“The Saturday Club Kids is special because we help other people and we get to do fun things there,” says six-year-old Harper. “We take time to do events for people who don’t have things they need.”
“Our whole mission is kindness and to give back to the community just like the regular The Saturday Club does. But, for the kids, we have kindness jars. The kids are handed a jar the first meeting of the year, and we ask them to do acts of kindness throughout the year.” Parents provide money or kindness coins for each act of kindness a child performs. The children also put on fundraising events and work hard to raise additional donations.

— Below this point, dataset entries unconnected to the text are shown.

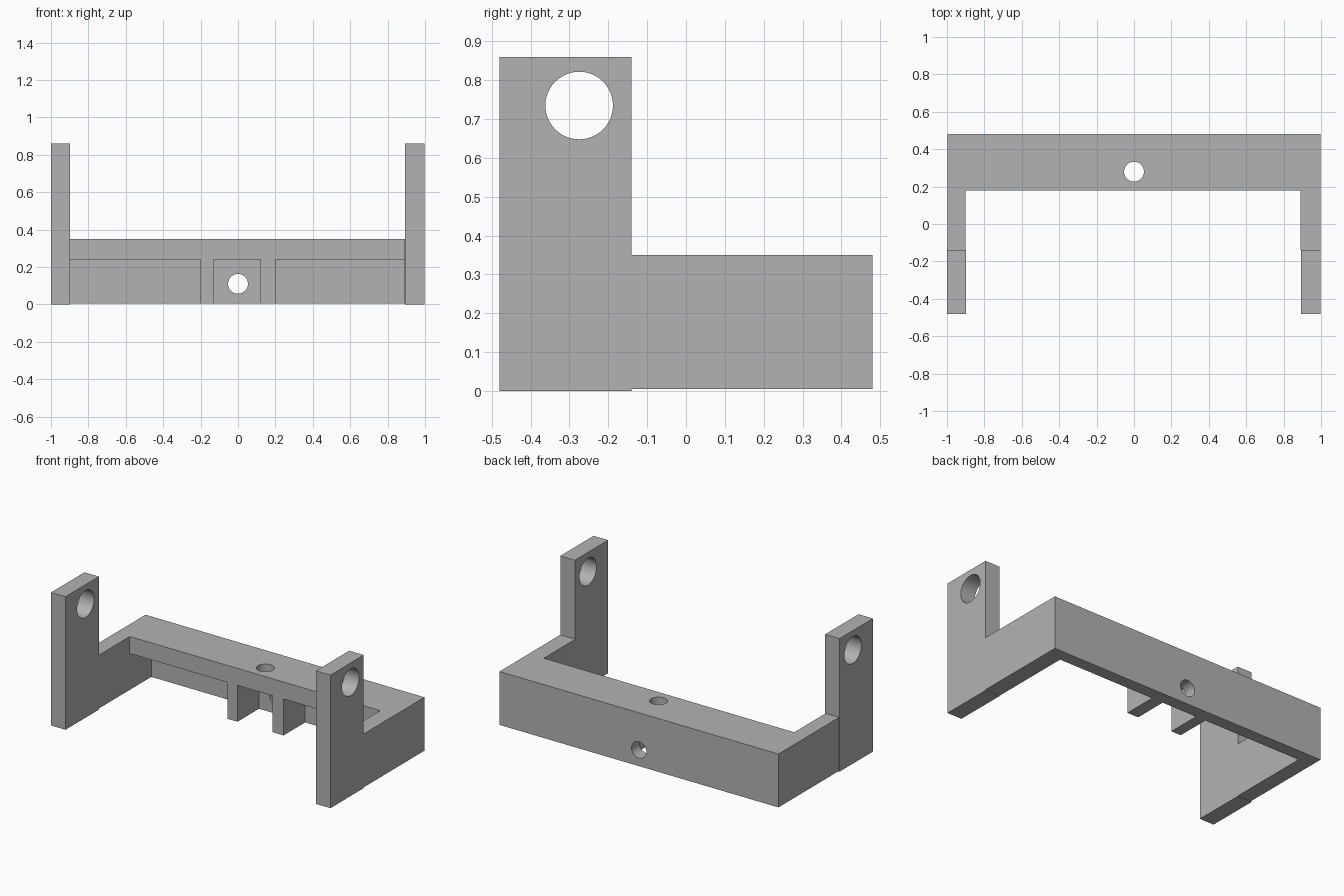
import bpy
import bmesh
from math import radians
from mathutils import Matrix, Vector

if "Cube" in bpy.data.objects:
    bpy.data.objects.remove(bpy.data.objects["Cube"], do_unlink=True)

grey = bpy.data.materials.new("matte_grey")
grey.use_nodes = True
colour = (0.45, 0.45, 0.45, 1)
grey.diffuse_color = colour
grey.node_tree.nodes["Principled BSDF"].inputs["Base Color"].default_value = colour


def make_object(name, bm):
    bmesh.ops.recalc_face_normals(bm, faces=bm.faces)
    mesh = bpy.data.meshes.new(name)
    bm.to_mesh(mesh)
    bm.free()
    mesh.materials.append(grey)
    obj = bpy.data.objects.new(name, mesh)
    bpy.context.collection.objects.link(obj)
    return obj


def prism(name, outline, z0, z1):
    """Extrude a plan outline upward from z0 to z1."""
    bm = bmesh.new()
    face = bm.faces.new([bm.verts.new((x, y, z0)) for x, y in outline])
    top = bmesh.ops.extrude_face_region(bm, geom=[face])["geom"]
    verts = [v for v in top if isinstance(v, bmesh.types.BMVert)]
    bmesh.ops.translate(bm, verts=verts, vec=(0, 0, z1 - z0))
    return make_object(name, bm)


def box(name, x0, x1, y0, y1, z0, z1):
    return prism(name, [(x0, y0), (x1, y0), (x1, y1), (x0, y1)], z0, z1)


def rod(name, centre, axis, radius, length):
    """Cylinder used to drill a round hole along an axis."""
    bm = bmesh.new()
    turn = Vector((0, 0, 1)).rotation_difference(Vector(axis)).to_matrix().to_4x4()
    bmesh.ops.create_cone(bm, cap_ends=True, segments=48, radius1=radius,
                          radius2=radius, depth=length,
                          matrix=Matrix.Translation(centre) @ turn)
    return make_object(name, bm)


def cut(obj, cutters):
    """Subtract each cutter, then discard it."""
    bpy.ops.object.select_all(action="DESELECT")
    bpy.context.view_layer.objects.active = obj
    obj.select_set(True)
    for cutter in cutters:
        mod = obj.modifiers.new("cut", "BOOLEAN")
        mod.operation = "DIFFERENCE"
        mod.solver = "EXACT"
        mod.object = cutter
        bpy.ops.object.modifier_apply(modifier=mod.name)
        bpy.data.objects.remove(cutter, do_unlink=True)
    bpy.ops.object.shade_smooth_by_angle(angle=radians(30))


# U-shaped frame: back bar with two forward arms
LEFT_IN, RIGHT_IN = 0.89, -0.9
FRONT, BAR, BACK = -0.14, 0.18, 0.48
frame = prism("frame", [(-0.997, FRONT), (RIGHT_IN, FRONT), (RIGHT_IN, BAR),
                        (LEFT_IN, BAR), (LEFT_IN, FRONT), (0.997, FRONT),
                        (0.997, BACK), (-0.997, BACK)], 0.005, 0.35)

# Three pockets open to the front and below, leaving two ribs, plus bolt holes
pockets = [box("pocket_cutter", x0, x1, 0.1, 0.4, -0.1, 0.24)
           for x0, x1 in ((RIGHT_IN, -0.2), (-0.13, 0.12), (0.2, LEFT_IN))]
bolts = [rod("top_hole_cutter", (0, 0.28, 0.3), (0, 0, 1), 0.053, 0.3),
         rod("back_hole_cutter", (0, 0.44, 0.11), (0, 1, 0), 0.053, 0.3)]
cut(frame, pockets + bolts)

# Uprights with a large pivot hole
for name, x0, x1 in (("right_upright", -1, -0.897), ("left_upright", 0.893, 0.997)):
    upright = box(name, x0, x1, -0.48, FRONT, 0, 0.86)
    cut(upright, [rod("pivot_cutter", ((x0 + x1) / 2, -0.275, 0.735),
                      (1, 0, 0), 0.087, 0.4)])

Fundraising to Help Other Kids
“This year, we did the Radnor Fall Festival, which is right near our club house,” Sipe says. “The table we had this year was hosted by our kids’ club and we offered lemonade and baked goods made by our members for a donation—and the donation was completely up to the people receiving the lemonade. They could do a quarter, they could do a dollar, they could do five dollars, whatever they wanted. We raised over $300, and it is all going to go to Operation Warm, and will be added to all of the kindness coins.”
“We have a lot of little kids, preschoolers, and we have some older kids as well. Operation Warm is an easy mission to understand. So, they get it. When you’re cold you need a coat, and if you don’t have a coat you’ll be cold,” Sipe says. “And I think your founder, his story is amazing. Operation Warm started because he saw kids huddled at the bus stop without warm coats. That is something they can really understand. So, it is really easy to translate that to the kids and they’re excited. We easily raised enough for 15 coats in a few hours, just by giving away lemonade.”
What the Kids Have to Say About Helping Others
“Operation Warm means helping other children. It was fun, and I felt proud helping other kids get the coats they need for winter,” Harper says.
“It was fun selling the lemonade and treats to help Operation Warm get money for the kids’ coats, says five-year-old Scarlett. “I’d feel really sad if I didn’t have a coat for winter because I would be so cold.”
“We think that Operation Warm fits well with what we do, helping kids, helping the community and helping families Sipe says. “So, we align very well.”
Interested in providing brand new coats for kids in your community? We would love for you to join us as an Operation Warm Community Partner!